───── MATERIAL TO PROCESS

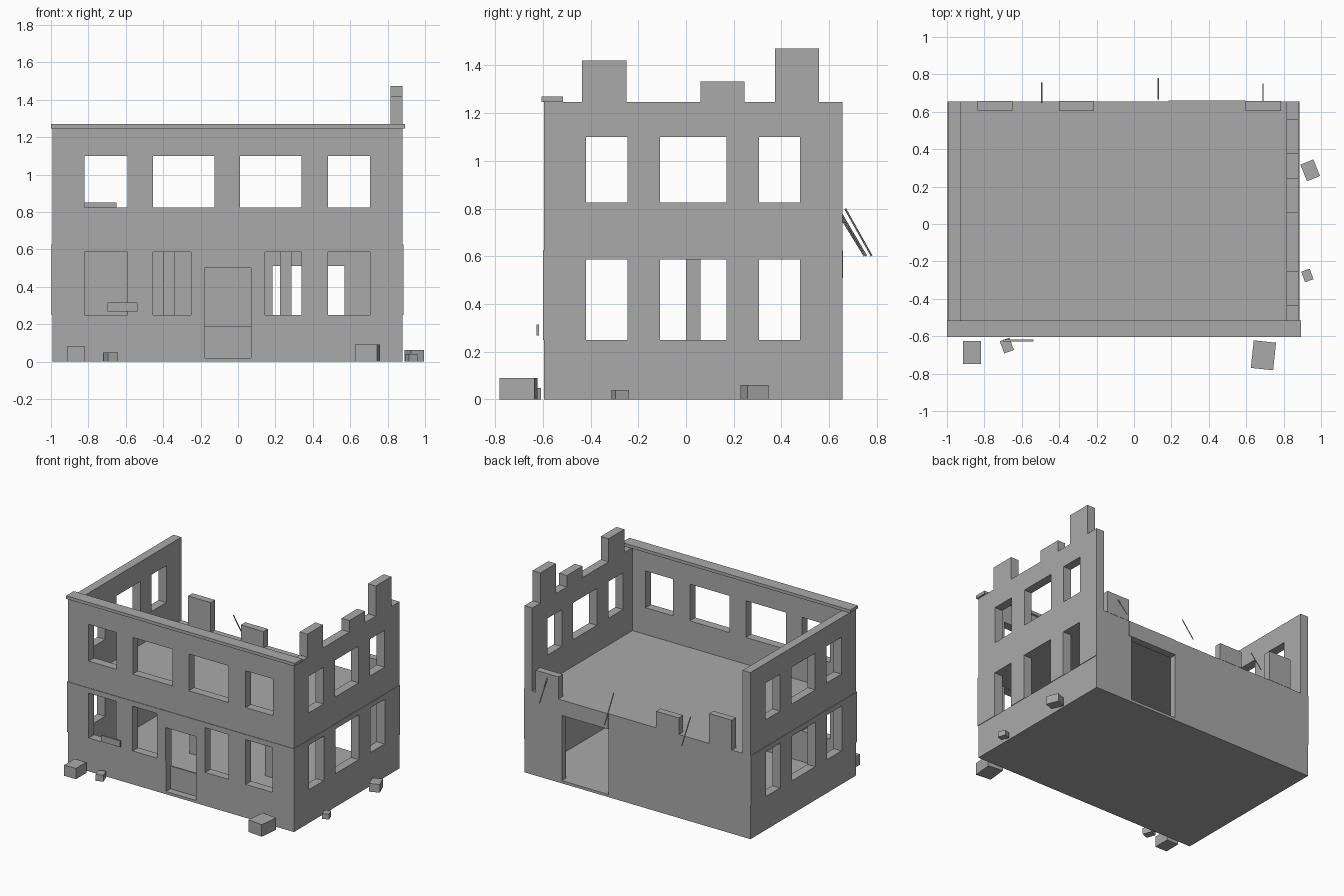
import bpy, bmesh, math
from mathutils import Matrix, Vector

if "Cube" in bpy.data.objects:
    bpy.data.objects.remove(bpy.data.objects["Cube"])

concrete = bpy.data.materials.new("concrete grey")
concrete.diffuse_color = (0.4, 0.4, 0.4, 1)
concrete.use_nodes = True
concrete.node_tree.nodes["Principled BSDF"].inputs["Base Color"].default_value = concrete.diffuse_color


def finish(name, bm):
    bmesh.ops.recalc_face_normals(bm, faces=bm.faces)
    me = bpy.data.meshes.new(name)
    bm.to_mesh(me)
    bm.free()
    me.materials.append(concrete)
    ob = bpy.data.objects.new(name, me)
    bpy.context.collection.objects.link(ob)
    return ob


def box(name, x, y, z, turn=0):
    """Box from (min, max) ranges, turned about its own vertical axis."""
    bm = bmesh.new()
    bmesh.ops.create_cube(bm, size=1)
    bm.transform(Matrix.Diagonal((x[1] - x[0], y[1] - y[0], z[1] - z[0], 1)))
    ob = finish(name, bm)
    ob.location = [(r[0] + r[1]) / 2 for r in (x, y, z)]
    ob.rotation_euler.z = math.radians(turn)
    return ob


def wall(name, axis, depth, solids, holes):
    """Upright slab: union of solid rectangles minus holes (u0, u1, z0, z1),
    running along axis and filling the depth range on the other axis."""
    rects = solids + holes
    us = sorted({v for r in rects for v in r[:2]})
    zs = sorted({v for r in rects for v in r[2:]})

    def inside(u, z, group):
        return any(r[0] < u < r[1] and r[2] < z < r[3] for r in group)

    def point(u, z, d):
        return (u, d, z) if axis == "x" else (d, u, z)

    bm = bmesh.new()
    for u0, u1 in zip(us, us[1:]):
        for z0, z1 in zip(zs, zs[1:]):
            u, z = (u0 + u1) / 2, (z0 + z1) / 2
            if inside(u, z, solids) and not inside(u, z, holes):
                bm.faces.new([bm.verts.new(point(a, b, depth[0])) for a, b in
                              ((u0, z0), (u1, z0), (u1, z1), (u0, z1))])
    bmesh.ops.remove_doubles(bm, verts=bm.verts, dist=1e-5)
    ext = bmesh.ops.extrude_face_region(bm, geom=bm.faces[:], use_keep_orig=True)
    moved = [g for g in ext["geom"] if isinstance(g, bmesh.types.BMVert)]
    shift = Vector(point(0, 0, depth[1] - depth[0]))
    bmesh.ops.translate(bm, verts=moved, vec=shift)
    return finish(name, bm)


def bar(name, a, b, r=0.004):
    """Thin rod between two points."""
    a, b = Vector(a), Vector(b)
    bm = bmesh.new()
    bmesh.ops.create_cone(bm, segments=6, radius1=r, radius2=r,
                          depth=(b - a).length, cap_ends=True)
    ob = finish(name, bm)
    ob.location = (a + b) / 2
    ob.rotation_euler = (b - a).to_track_quat("Z", "Y").to_euler()


# Overall sizes
L, R, F, B = -0.993, 0.88, -0.595, 0.655
T = 0.065                       # wall thickness
SILL, FLOOR, TOP = 0.25, 0.625, 1.247
LIP = 0.004                     # ground storey window band stands proud
LOW, HIGH = (SILL, 0.587), (0.825, 1.10)

# Floors
box("ground_floor", (L + 0.01, R - 0.01), (F + 0.01, B - 0.01), (0, 0.02))
box("upper_floor", (L + T, R - T), (F + T, B - 0.05), (0.59, FLOOR))

# Front wall in three bands with door and windows
door = (-0.18, 0.07, 0.02, 0.50)
low_front = [(a, b, *LOW) for a, b in
             ((-0.82, -0.59), (-0.455, -0.25), (0.145, 0.34), (0.48, 0.705))]
high_front = [(a, b, *HIGH) for a, b in
              ((-0.82, -0.59), (-0.455, -0.125), (0.01, 0.34), (0.48, 0.705))]
fx = (L + T, R - T)
wall("front_base", "x", (F, F + T), [(*fx, 0, SILL)], [(*door[:3], SILL)])
wall("front_window_band", "x", (F - LIP, F + T), [(*fx, SILL, FLOOR)],
     low_front + [(*door[:2], SILL, door[3])])
wall("front_upper_wall", "x", (F, F + T), [(*fx, FLOOR, TOP)], high_front)
box("front_cornice", (-1.0, 0.893), (-0.605, -0.515), (TOP, 1.27))
box("door_lower_panel", (-0.18, 0.07), (F + T - 0.012, F + T), (0.02, 0.19))

# Side walls, the right one with broken stubs on top
spans = ((-0.42, -0.245), (-0.11, 0.17), (0.305, 0.477))
stubs = [(-0.435, -0.25, TOP, 1.42), (0.06, 0.245, TOP, 1.333),
         (0.373, 0.558, TOP, 1.472)]
for side, outer, s, extra in (("left", L, 1, []), ("right", R, -1, stubs)):
    inner = outer + s * T
    wall(side + "_base", "y", (outer, inner), [(F, B, 0, SILL)], [])
    wall(side + "_window_band", "y", (outer - s * LIP, inner),
         [(F - LIP, B, SILL, FLOOR)], [(*u, *LOW) for u in spans])
    wall(side + "_upper_wall", "y", (outer, inner),
         [(F, B, FLOOR, TOP)] + extra, [(*u, *HIGH) for u in spans])

# Back wall, collapsed to the upper floor, with a wide opening and lintel
wall("back_wall", "x", (B - 0.05, B), [(*fx, 0, FLOOR)],
     [(0.185, 0.57, 0.02, 0.51)])
box("back_lintel", (0.185, 0.595), (B - 0.05, B + LIP), (0.51, FLOOR))
for i, (a, b, h) in enumerate(((-0.838, -0.65, 0.85), (-0.40, -0.213, 0.75),
                               (0.597, 0.785, 0.79))):
    box(f"back_wall_stub_{i}", (a, b), (B - 0.05, B + 0.002), (FLOOR, h))

# Interior columns
for i, x in enumerate((-0.37, 0.255)):
    box(f"column_{i}", (x - 0.03, x + 0.03), (0, 0.06), (0.02, 0.59))

# Bent reinforcement rods at the back
for i, (x, y0, z0, y1) in enumerate(((-0.493, 0.65, 0.78, 0.755),
                                     (0.13, 0.667, 0.80, 0.778),
                                     (0.69, 0.645, 0.77, 0.748))):
    bar(f"rod_{i}", (x, y0, z0), (x, y1, 0.602))

# Loose plank and fallen rubble
box("plank", (-0.697, -0.538), (-0.627, -0.617), (0.268, 0.315))
for i, (x, y, w, d, h, turn) in enumerate((
        (-0.867, -0.687, 0.097, 0.123, 0.08, 0),
        (-0.68, -0.65, 0.055, 0.07, 0.048, 20),
        (0.692, -0.702, 0.12, 0.148, 0.09, -6),
        (0.942, 0.287, 0.075, 0.095, 0.061, 22),
        (0.927, -0.275, 0.048, 0.06, 0.04, 20))):
    box(f"rubble_{i}", (x - w / 2, x + w / 2), (y - d / 2, y + d / 2),
        (0, h), turn)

──────────

AIM OF THE EXERCISE:
Copy, from the material, each line that holds the string "enumerate".

TASK OUTPUT:
for i, (a, b, h) in enumerate(((-0.838, -0.65, 0.85), (-0.40, -0.213, 0.75),
for i, x in enumerate((-0.37, 0.255)):
for i, (x, y0, z0, y1) in enumerate(((-0.493, 0.65, 0.78, 0.755),
for i, (x, y, w, d, h, turn) in enumerate((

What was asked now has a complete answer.